(Brief) Once you have read the data below, write it all out exactly.

Collected data
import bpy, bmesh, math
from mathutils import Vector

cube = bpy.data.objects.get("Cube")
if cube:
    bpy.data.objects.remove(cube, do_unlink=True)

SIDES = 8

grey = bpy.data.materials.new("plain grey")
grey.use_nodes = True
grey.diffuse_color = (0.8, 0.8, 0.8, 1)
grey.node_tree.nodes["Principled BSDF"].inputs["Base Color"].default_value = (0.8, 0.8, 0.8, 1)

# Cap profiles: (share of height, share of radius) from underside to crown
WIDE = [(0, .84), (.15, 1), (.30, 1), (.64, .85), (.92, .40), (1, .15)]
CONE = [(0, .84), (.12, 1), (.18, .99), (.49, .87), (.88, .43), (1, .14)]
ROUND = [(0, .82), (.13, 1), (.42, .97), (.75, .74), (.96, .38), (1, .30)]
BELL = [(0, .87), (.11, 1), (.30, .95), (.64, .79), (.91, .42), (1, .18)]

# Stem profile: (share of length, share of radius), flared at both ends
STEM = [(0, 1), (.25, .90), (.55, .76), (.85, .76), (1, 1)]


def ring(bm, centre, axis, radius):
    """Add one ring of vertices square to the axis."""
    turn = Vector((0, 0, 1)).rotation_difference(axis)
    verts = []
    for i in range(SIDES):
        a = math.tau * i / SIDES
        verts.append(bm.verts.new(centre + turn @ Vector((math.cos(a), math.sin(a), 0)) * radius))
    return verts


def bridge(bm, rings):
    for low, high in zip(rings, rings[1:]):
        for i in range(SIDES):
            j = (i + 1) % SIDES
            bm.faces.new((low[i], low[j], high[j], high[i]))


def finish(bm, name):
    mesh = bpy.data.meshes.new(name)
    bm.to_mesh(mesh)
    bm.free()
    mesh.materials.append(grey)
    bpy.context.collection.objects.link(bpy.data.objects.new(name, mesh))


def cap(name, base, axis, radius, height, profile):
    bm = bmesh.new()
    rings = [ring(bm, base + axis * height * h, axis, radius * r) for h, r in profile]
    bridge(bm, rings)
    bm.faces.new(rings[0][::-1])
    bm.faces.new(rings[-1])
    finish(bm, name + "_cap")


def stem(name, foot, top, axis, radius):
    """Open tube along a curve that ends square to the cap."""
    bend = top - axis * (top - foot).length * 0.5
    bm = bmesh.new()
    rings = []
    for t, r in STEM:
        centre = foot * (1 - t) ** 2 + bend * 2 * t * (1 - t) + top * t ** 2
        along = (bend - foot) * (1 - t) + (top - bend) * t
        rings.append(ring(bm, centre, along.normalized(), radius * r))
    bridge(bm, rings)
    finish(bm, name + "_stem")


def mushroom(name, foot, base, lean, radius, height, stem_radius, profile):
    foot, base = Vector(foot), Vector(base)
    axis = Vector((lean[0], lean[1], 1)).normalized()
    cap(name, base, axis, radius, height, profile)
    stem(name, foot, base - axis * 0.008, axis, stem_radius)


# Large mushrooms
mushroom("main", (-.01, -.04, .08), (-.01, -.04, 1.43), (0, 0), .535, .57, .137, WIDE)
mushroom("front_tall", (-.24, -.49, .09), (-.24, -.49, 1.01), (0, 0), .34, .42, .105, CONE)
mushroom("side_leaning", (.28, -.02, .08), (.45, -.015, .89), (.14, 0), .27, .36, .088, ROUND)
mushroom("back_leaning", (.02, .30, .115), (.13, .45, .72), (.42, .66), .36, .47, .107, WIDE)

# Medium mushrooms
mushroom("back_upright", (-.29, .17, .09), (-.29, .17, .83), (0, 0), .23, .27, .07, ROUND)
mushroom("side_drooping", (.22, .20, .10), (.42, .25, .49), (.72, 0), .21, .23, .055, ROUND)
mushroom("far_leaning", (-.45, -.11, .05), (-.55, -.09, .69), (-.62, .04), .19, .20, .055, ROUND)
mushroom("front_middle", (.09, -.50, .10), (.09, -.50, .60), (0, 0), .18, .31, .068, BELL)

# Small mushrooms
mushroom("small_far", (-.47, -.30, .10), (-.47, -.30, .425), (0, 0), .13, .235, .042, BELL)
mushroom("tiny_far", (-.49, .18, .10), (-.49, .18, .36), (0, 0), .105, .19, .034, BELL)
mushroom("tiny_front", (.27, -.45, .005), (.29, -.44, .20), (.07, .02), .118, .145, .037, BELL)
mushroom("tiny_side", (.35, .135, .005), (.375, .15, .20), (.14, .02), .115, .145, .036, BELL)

(Expected answer)
import bpy, bmesh, math
from mathutils import Vector

cube = bpy.data.objects.get("Cube")
if cube:
    bpy.data.objects.remove(cube, do_unlink=True)

SIDES = 8

grey = bpy.data.materials.new("plain grey")
grey.use_nodes = True
grey.diffuse_color = (0.8, 0.8, 0.8, 1)
grey.node_tree.nodes["Principled BSDF"].inputs["Base Color"].default_value = (0.8, 0.8, 0.8, 1)

# Cap profiles: (share of height, share of radius) from underside to crown
WIDE = [(0, .84), (.15, 1), (.30, 1), (.64, .85), (.92, .40), (1, .15)]
CONE = [(0, .84), (.12, 1), (.18, .99), (.49, .87), (.88, .43), (1, .14)]
ROUND = [(0, .82), (.13, 1), (.42, .97), (.75, .74), (.96, .38), (1, .30)]
BELL = [(0, .87), (.11, 1), (.30, .95), (.64, .79), (.91, .42), (1, .18)]

# Stem profile: (share of length, share of radius), flared at both ends
STEM = [(0, 1), (.25, .90), (.55, .76), (.85, .76), (1, 1)]


def ring(bm, centre, axis, radius):
    """Add one ring of vertices square to the axis."""
    turn = Vector((0, 0, 1)).rotation_difference(axis)
    verts = []
    for i in range(SIDES):
        a = math.tau * i / SIDES
        verts.append(bm.verts.new(centre + turn @ Vector((math.cos(a), math.sin(a), 0)) * radius))
    return verts


def bridge(bm, rings):
    for low, high in zip(rings, rings[1:]):
        for i in range(SIDES):
            j = (i + 1) % SIDES
            bm.faces.new((low[i], low[j], high[j], high[i]))


def finish(bm, name):
    mesh = bpy.data.meshes.new(name)
    bm.to_mesh(mesh)
    bm.free()
    mesh.materials.append(grey)
    bpy.context.collection.objects.link(bpy.data.objects.new(name, mesh))


def cap(name, base, axis, radius, height, profile):
    bm = bmesh.new()
    rings = [ring(bm, base + axis * height * h, axis, radius * r) for h, r in profile]
    bridge(bm, rings)
    bm.faces.new(rings[0][::-1])
    bm.faces.new(rings[-1])
    finish(bm, name + "_cap")


def stem(name, foot, top, axis, radius):
    """Open tube along a curve that ends square to the cap."""
    bend = top - axis * (top - foot).length * 0.5
    bm = bmesh.new()
    rings = []
    for t, r in STEM:
        centre = foot * (1 - t) ** 2 + bend * 2 * t * (1 - t) + top * t ** 2
        along = (bend - foot) * (1 - t) + (top - bend) * t
        rings.append(ring(bm, centre, along.normalized(), radius * r))
    bridge(bm, rings)
    finish(bm, name + "_stem")


def mushroom(name, foot, base, lean, radius, height, stem_radius, profile):
    foot, base = Vector(foot), Vector(base)
    axis = Vector((lean[0], lean[1], 1)).normalized()
    cap(name, base, axis, radius, height, profile)
    stem(name, foot, base - axis * 0.008, axis, stem_radius)


# Large mushrooms
mushroom("main", (-.01, -.04, .08), (-.01, -.04, 1.43), (0, 0), .535, .57, .137, WIDE)
mushroom("front_tall", (-.24, -.49, .09), (-.24, -.49, 1.01), (0, 0), .34, .42, .105, CONE)
mushroom("side_leaning", (.28, -.02, .08), (.45, -.015, .89), (.14, 0), .27, .36, .088, ROUND)
mushroom("back_leaning", (.02, .30, .115), (.13, .45, .72), (.42, .66), .36, .47, .107, WIDE)

# Medium mushrooms
mushroom("back_upright", (-.29, .17, .09), (-.29, .17, .83), (0, 0), .23, .27, .07, ROUND)
mushroom("side_drooping", (.22, .20, .10), (.42, .25, .49), (.72, 0), .21, .23, .055, ROUND)
mushroom("far_leaning", (-.45, -.11, .05), (-.55, -.09, .69), (-.62, .04), .19, .20, .055, ROUND)
mushroom("front_middle", (.09, -.50, .10), (.09, -.50, .60), (0, 0), .18, .31, .068, BELL)

# Small mushrooms
mushroom("small_far", (-.47, -.30, .10), (-.47, -.30, .425), (0, 0), .13, .235, .042, BELL)
mushroom("tiny_far", (-.49, .18, .10), (-.49, .18, .36), (0, 0), .105, .19, .034, BELL)
mushroom("tiny_front", (.27, -.45, .005), (.29, -.44, .20), (.07, .02), .118, .145, .037, BELL)
mushroom("tiny_side", (.35, .135, .005), (.375, .15, .20), (.14, .02), .115, .145, .036, BELL)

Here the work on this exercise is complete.